Director of the Center for Judaic Studies and Contemporary Jewish Life Announced

We are delighted to announce that Professor Avinoam Patt has accepted the position as Director of the Center for Judaic Studies and Contemporary Jewish Life. He will begin the directorship in August 2019.

Professor Patt comes to UConn from the University of Hartford, where he has been the Philip D. Feltman Professor of Modern Jewish History and co-director of the Maurice Greenberg Center for Judaic Studies. He has also served as the Director of the Museum of Jewish Civilization at the University of Hartford. Previously, he worked as the Miles Lerman Applied Research Scholar for Jewish Life and Culture at the Center for Advanced Holocaust Studies of the United States Holocaust Memorial Museum.

Professor Patt is an accomplished scholar in the fields of Modern Jewish History and Holocaust Studies and has published extensively on Jewish responses to the Holocaust, Jewish Displaced Persons in postwar Europe, and American Jewish Fiction. He is co-editor of a newly published volume, The Joint Distribution Committee at 100: A Century of Humanitarianism, and author of a forthcoming book on the early postwar memory of the Warsaw Ghetto Uprising, The Jewish Heroes of Warsaw (to be published by Wayne State University Press).

We know you share our enthusiasm and that of the other members of the search committee, Sara Johnson, Jacqueline Loss, and Frederick Roden (with special thanks to Pamela Weathers, our administrator) in congratulating and welcoming Avinoam Patt.

Sebastian Wogenstein (Interim Director)

Stuart Miller (Academic Director)

 

Professor Stuart Miller to Present Humanities Fellow Research Talk March 26, 2019

Academic Director of the Center for Judaic Studies Professor Stuart Miller will present Humanities Fellow research talk: "From Temple to Home to Community: The Survival and Transformation of Ancient Jewish Life in the Wake of Catastrophe." 

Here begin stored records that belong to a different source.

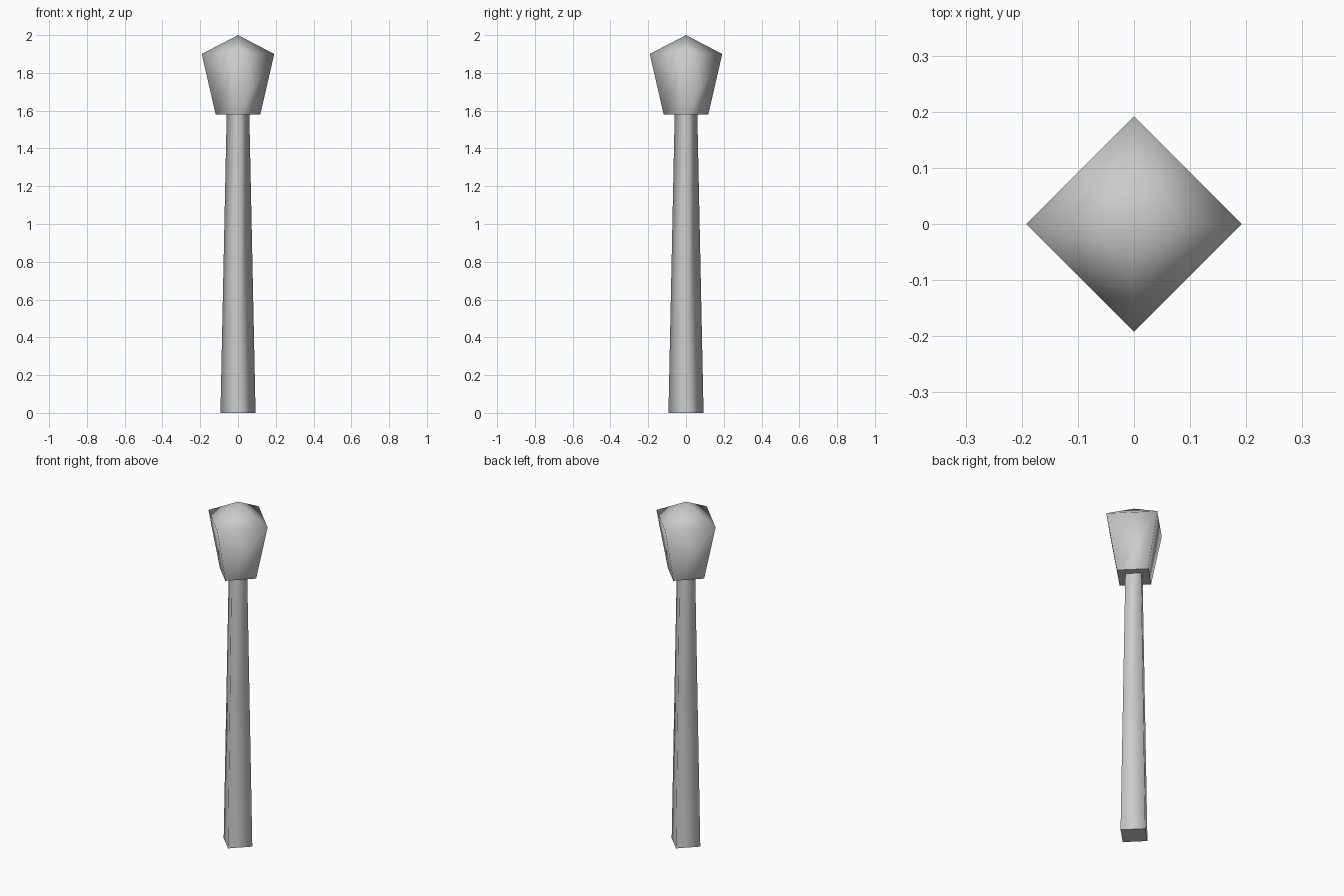
import bpy
import bmesh
from math import cos, sin, pi

cube = bpy.data.objects.get("Cube")
if cube:
    bpy.data.objects.remove(cube)

GREY = (0.6, 0.6, 0.6, 1)
grey = bpy.data.materials.new("light grey")
grey.diffuse_color = GREY
grey.use_nodes = True
grey.node_tree.nodes["Principled BSDF"].inputs["Base Color"].default_value = GREY

SIDES = 4


def turned_part(name, profile):
    """Four-sided solid from (radius, height) pairs; radius 0 makes a point."""
    bm = bmesh.new()
    rings = []
    for radius, z in profile:
        count = SIDES if radius else 1
        rings.append([bm.verts.new((radius * cos(2 * pi * i / SIDES),
                                    radius * sin(2 * pi * i / SIDES), z))
                      for i in range(count)])
    # Smooth walls
    for low, high in zip(rings, rings[1:]):
        for i in range(SIDES):
            j = (i + 1) % SIDES
            wall = [low[i], low[j]]
            wall += [high[j], high[i]] if len(high) > 1 else [high[0]]
            bm.faces.new(wall).smooth = True
    # Flat end caps
    for ring in (rings[0], rings[-1]):
        if len(ring) > 1:
            bm.faces.new(ring).smooth = False
    bmesh.ops.recalc_face_normals(bm, faces=bm.faces)
    mesh = bpy.data.meshes.new(name)
    bm.to_mesh(mesh)
    bm.free()
    mesh.materials.append(grey)
    obj = bpy.data.objects.new(name, mesh)
    bpy.context.collection.objects.link(obj)
    return obj


# Tapered post
turned_part("post", [(0.093, 0), (0.06, 1.58)])

# Flared head with a pyramid top
turned_part("head", [(0.118, 1.58), (0.192, 1.9), (0, 2)])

The talk will be held on Tuesday, March 26, at 4:00 pm with a light reception at 5:00 in the Humanities Institute Seminar Room (Babbidge Library, 4th Floor)